}
else {
[string]$i=$list[-1].Linenumber
}
$l=$i.length
foreach ($item in $list) {

[string]$text="{0:d$l} {1}" -f $item.linenumber,$item.function

Button $text -HorizontalContentAlignment Left -On_Click {
#get the line number
[regex]$num="^\d+"
#parse out the line number
$goto = $num.match($this.content).value
#grab the file name from the tab value of the parent control
[string]$f= $parent | get-uivalue
#Open the file in the editor
psedit $f
#goto the selected line
$psise.CurrentFile.Editor.SetCaretPosition($goto,1)
#close the control
Get-ParentControl | Set-UIValue -PassThru |Close-Control
} #onclick
} #foreach
}
} -show

The result is a stack panel of buttons in a scroll control. The button shows the line number and function name.

When a button is clicked, the function gets the line number and automatically jumps to it. Originally I was leaving the control open, but this means the function is still running. And if I change the script the line numbers are off so I simply close the form after jumping to the function.

In the end, I packaged all of this as a script file that adds a menu choice. If ShowUI is available, the function will use it. Otherwise the function defaults to Out-GridView.


Function Get-ISEFunction {

[cmdletbinding()]
Param([string]$Path=$psise.CurrentFile.FullPath)

#import ShowUI if found and use it later in the functoin
if (Get-module -name ShowUI -listavailable) {
Import-Module ShowUI
$showui=$True
}
else {
Write-Verbose "Using Out-GridView"
$showui=$False
}

#define a regex to find "function | filter NAME {"
[regex]$r="^(Function|Filter)\s\S+\s{"

$list=get-content $path |
select-string $r | Select LineNumber,
@{Name="Function";Expression={$_.Line.Split()[1]}}

#were any functions found?
if ($list) {
$count=$list | measure-object | Select-object -ExpandProperty Count
Write-Verbose "Found $count functions"
if ($showui) {
<# display function list with a WPF Form from ShowUI Include file name so the right tab can get selected #>

[string]$n=$psise.CurrentFile.DisplayName
Write-Verbose "Building list for $n"

ScrollViewer -ControlName $n -CanContentScroll -tag $psise.CurrentFile.FullPath -content {
StackPanel -MinWidth 300 -MaxHeight 250 `
-orientation Vertical -Children {
#get longest number if more than one function is found
if ($count -eq 1) {
[string]$i=$list.Linenumber
}
else {
[string]$i=$list[-1].Linenumber
}
$l=$i.length
foreach ($item in $list) {

[string]$text="{0:d$l} {1}" -f $item.linenumber,$item.function
Write-Verbose $text
Button $text -HorizontalContentAlignment Left -On_Click {
#get the line number
[regex]$num="^\d+"
#parse out the line number
$goto = $num.match($this.content).value
#grab the file name from the tab value of the parent control
[string]$f= $parent | get-uivalue
#Open the file in the editor
psedit $f
#goto the selected line
$psise.CurrentFile.Editor.SetCaretPosition($goto,1)
#close the control
Get-ParentControl | Set-UIValue -PassThru |Close-Control
} #onclick
} #foreach
}
} -show

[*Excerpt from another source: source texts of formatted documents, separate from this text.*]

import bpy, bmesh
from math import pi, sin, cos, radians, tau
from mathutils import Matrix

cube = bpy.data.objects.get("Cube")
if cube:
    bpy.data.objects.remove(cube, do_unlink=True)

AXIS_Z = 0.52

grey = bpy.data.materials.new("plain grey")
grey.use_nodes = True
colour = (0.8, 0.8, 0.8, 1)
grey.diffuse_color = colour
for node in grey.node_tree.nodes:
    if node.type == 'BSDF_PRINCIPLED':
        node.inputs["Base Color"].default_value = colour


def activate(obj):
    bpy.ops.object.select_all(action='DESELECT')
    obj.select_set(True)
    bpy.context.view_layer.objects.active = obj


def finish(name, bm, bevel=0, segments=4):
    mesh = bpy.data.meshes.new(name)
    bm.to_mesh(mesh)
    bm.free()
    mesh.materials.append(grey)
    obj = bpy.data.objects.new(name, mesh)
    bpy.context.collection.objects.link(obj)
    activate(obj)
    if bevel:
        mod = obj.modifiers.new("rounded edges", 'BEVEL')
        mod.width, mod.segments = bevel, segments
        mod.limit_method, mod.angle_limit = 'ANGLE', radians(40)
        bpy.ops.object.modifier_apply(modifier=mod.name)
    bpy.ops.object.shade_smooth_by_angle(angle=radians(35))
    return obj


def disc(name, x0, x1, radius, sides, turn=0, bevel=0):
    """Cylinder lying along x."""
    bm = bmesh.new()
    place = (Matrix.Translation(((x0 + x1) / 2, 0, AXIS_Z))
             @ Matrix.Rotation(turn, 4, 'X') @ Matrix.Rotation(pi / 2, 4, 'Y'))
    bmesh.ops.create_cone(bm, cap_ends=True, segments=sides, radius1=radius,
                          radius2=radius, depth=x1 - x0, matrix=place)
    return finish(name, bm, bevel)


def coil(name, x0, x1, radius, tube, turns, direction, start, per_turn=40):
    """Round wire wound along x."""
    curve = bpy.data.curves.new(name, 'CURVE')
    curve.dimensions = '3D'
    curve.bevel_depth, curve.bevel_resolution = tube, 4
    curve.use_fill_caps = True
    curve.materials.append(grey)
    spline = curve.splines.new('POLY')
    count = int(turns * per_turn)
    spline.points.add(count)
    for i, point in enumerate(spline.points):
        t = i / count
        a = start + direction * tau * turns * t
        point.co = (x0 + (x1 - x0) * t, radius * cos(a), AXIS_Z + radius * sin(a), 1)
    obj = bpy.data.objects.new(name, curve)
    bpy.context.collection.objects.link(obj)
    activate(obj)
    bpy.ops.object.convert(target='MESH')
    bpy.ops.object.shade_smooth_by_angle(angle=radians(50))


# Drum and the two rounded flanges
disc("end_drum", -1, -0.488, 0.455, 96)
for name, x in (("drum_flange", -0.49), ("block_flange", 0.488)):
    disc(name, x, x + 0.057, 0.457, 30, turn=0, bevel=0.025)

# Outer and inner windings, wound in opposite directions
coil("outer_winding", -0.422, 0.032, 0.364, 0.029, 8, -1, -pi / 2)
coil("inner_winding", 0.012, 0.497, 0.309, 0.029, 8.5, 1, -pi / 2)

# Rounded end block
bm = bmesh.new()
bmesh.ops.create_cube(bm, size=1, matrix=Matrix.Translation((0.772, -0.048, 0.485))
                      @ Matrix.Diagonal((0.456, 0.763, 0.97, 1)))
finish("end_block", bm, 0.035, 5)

} #if $showui
else {
#no ShowUI module so use Out-GridView
$list | out-gridview -Title $psise.CurrentFile.FullPath
}
}
else {
Write-Host "No functions found in $($psise.CurrentFile.FullPath)" -ForegroundColor Magenta
}

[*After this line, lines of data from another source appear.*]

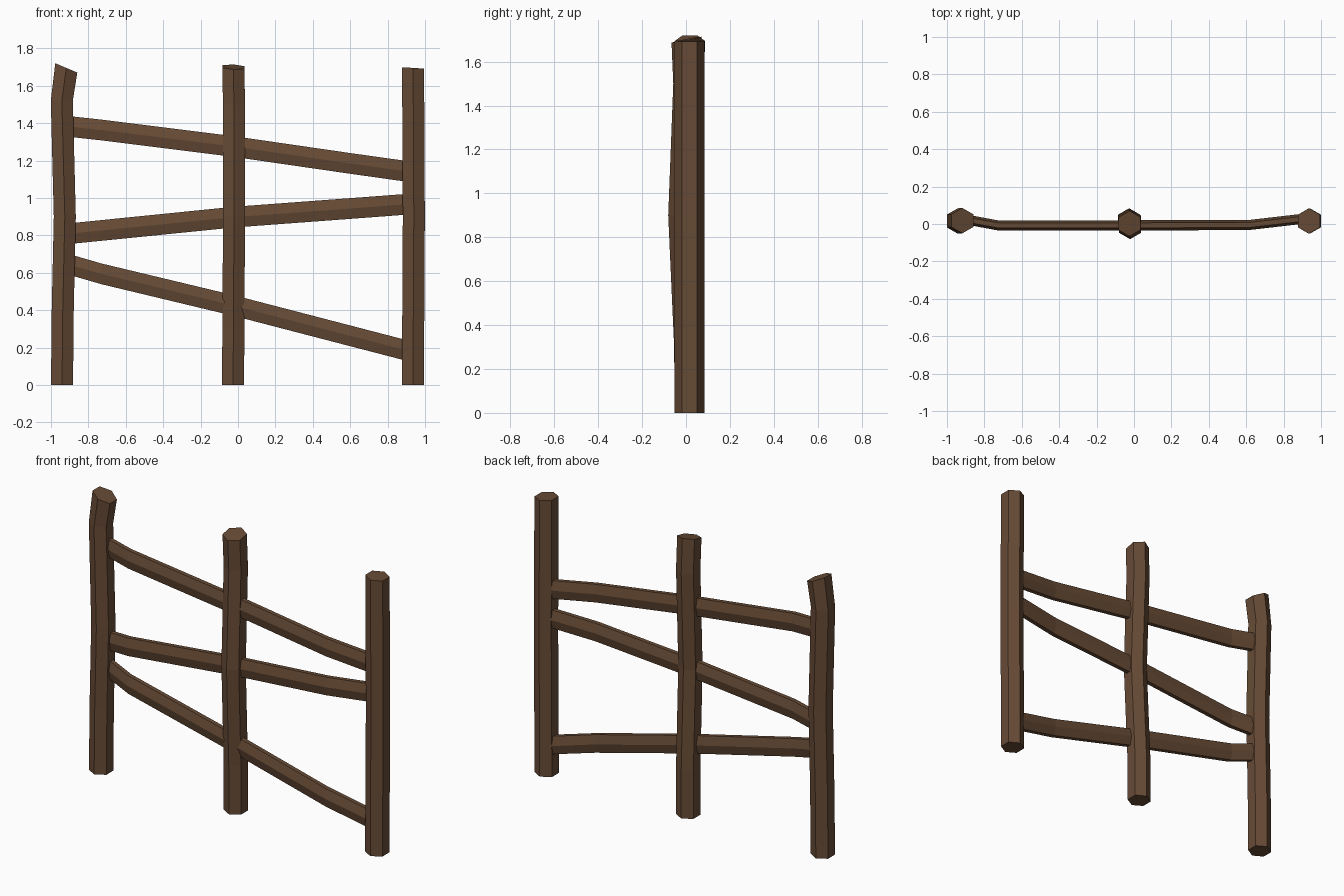
import bpy, bmesh, math
from mathutils import Vector

cube = bpy.data.objects.get("Cube")
if cube:
    bpy.data.objects.remove(cube, do_unlink=True)

# Single weathered wood colour
wood = bpy.data.materials.new("brown_wood")
wood.use_nodes = True
COLOUR = (0.135, 0.070, 0.036, 1)
wood.diffuse_color = COLOUR
bsdf = wood.node_tree.nodes["Principled BSDF"]
bsdf.inputs["Base Color"].default_value = COLOUR
bsdf.inputs["Roughness"].default_value = 0.9

HEX = [math.radians(60 * i) for i in range(6)]


def loft(name, rings):
    """Skin a list of hexagonal rings and cap both ends."""
    bm = bmesh.new()
    loops = [[bm.verts.new(p) for p in ring] for ring in rings]
    for a, b in zip(loops, loops[1:]):
        for i in range(6):
            j = (i + 1) % 6
            bm.faces.new((a[i], a[j], b[j], b[i]))
    bm.faces.new(loops[0])
    bm.faces.new(loops[-1])
    bmesh.ops.recalc_face_normals(bm, faces=bm.faces)
    mesh = bpy.data.meshes.new(name)
    bm.to_mesh(mesh)
    bm.free()
    mesh.materials.append(wood)
    obj = bpy.data.objects.new(name, mesh)
    bpy.context.collection.objects.link(obj)
    return obj


def post(name, path, slope_x=0, slope_y=0, r=0.068):
    """Upright hexagonal log; only its top cut is sloped."""
    rings = []
    for k, centre in enumerate(path):
        top = k == len(path) - 1
        ring = []
        for a in HEX:
            dx, dy = r * math.sin(a), r * math.cos(a)
            dz = dx * slope_x + dy * slope_y if top else 0
            ring.append(Vector(centre) + Vector((dx, dy, dz)))
        rings.append(ring)
    return loft(name, rings)


def rail(name, path, depth=0.027, height=0.064):
    """Flattened hexagonal pole running between the posts."""
    return loft(name, [[Vector(c) + Vector((0, depth * math.cos(a), height * math.sin(a)))
                        for a in HEX] for c in path])


# Posts
post("right_post", [(-0.941, 0.016, 0), (-0.937, 0.016, 0.4), (-0.926, 0.016, 0.9),
                    (-0.942, 0.016, 1.52), (-0.918, 0.018, 1.695)], slope_x=-0.42)
post("middle_post", [(-0.026, 0.016, 0), (-0.025, 0.014, 0.3), (-0.021, -0.013, 0.9),
                     (-0.022, 0.01, 1.5), (-0.024, 0.002, 1.70)], slope_x=-0.05, slope_y=0.2)
post("left_post", [(0.935, 0.016, 0), (0.94, 0.016, 0.9), (0.936, 0.016, 1.695)],
     slope_x=-0.06)

# Rails: heights at the right post, middle post and left post
X_STOPS = (-0.93, -0.73, -0.025, 0.61, 0.93)
Y_STOPS = (0.03, -0.007, -0.007, -0.006, 0.031)
for name, heights in {
    "top_rail": (1.385, 1.363, 1.275, 1.183, 1.138),
    "middle_rail": (0.806, 0.826, 0.897, 0.944, 0.968),
    "bottom_rail": (0.652, 0.594, 0.425, 0.260, 0.177),
}.items():
    rail(name, list(zip(X_STOPS, Y_STOPS, heights)))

} #close function

#Add to the Add-ons menu
$PSISE.CurrentPowerShellTab.AddOnsMenu.Submenus.Add("List Functions",{Get-ISEFunction},$null)

#optional alias
set-alias gif get-isefunction

Now, I can click the List Functions menu choice and I’ll get a graphical list of any functions in the current file. I’m sure the regex could be tweaked. I’m also sure there are improvements I could make to the ShowUI code, but it works.

Download Get-ISEFunction and let me know what you think.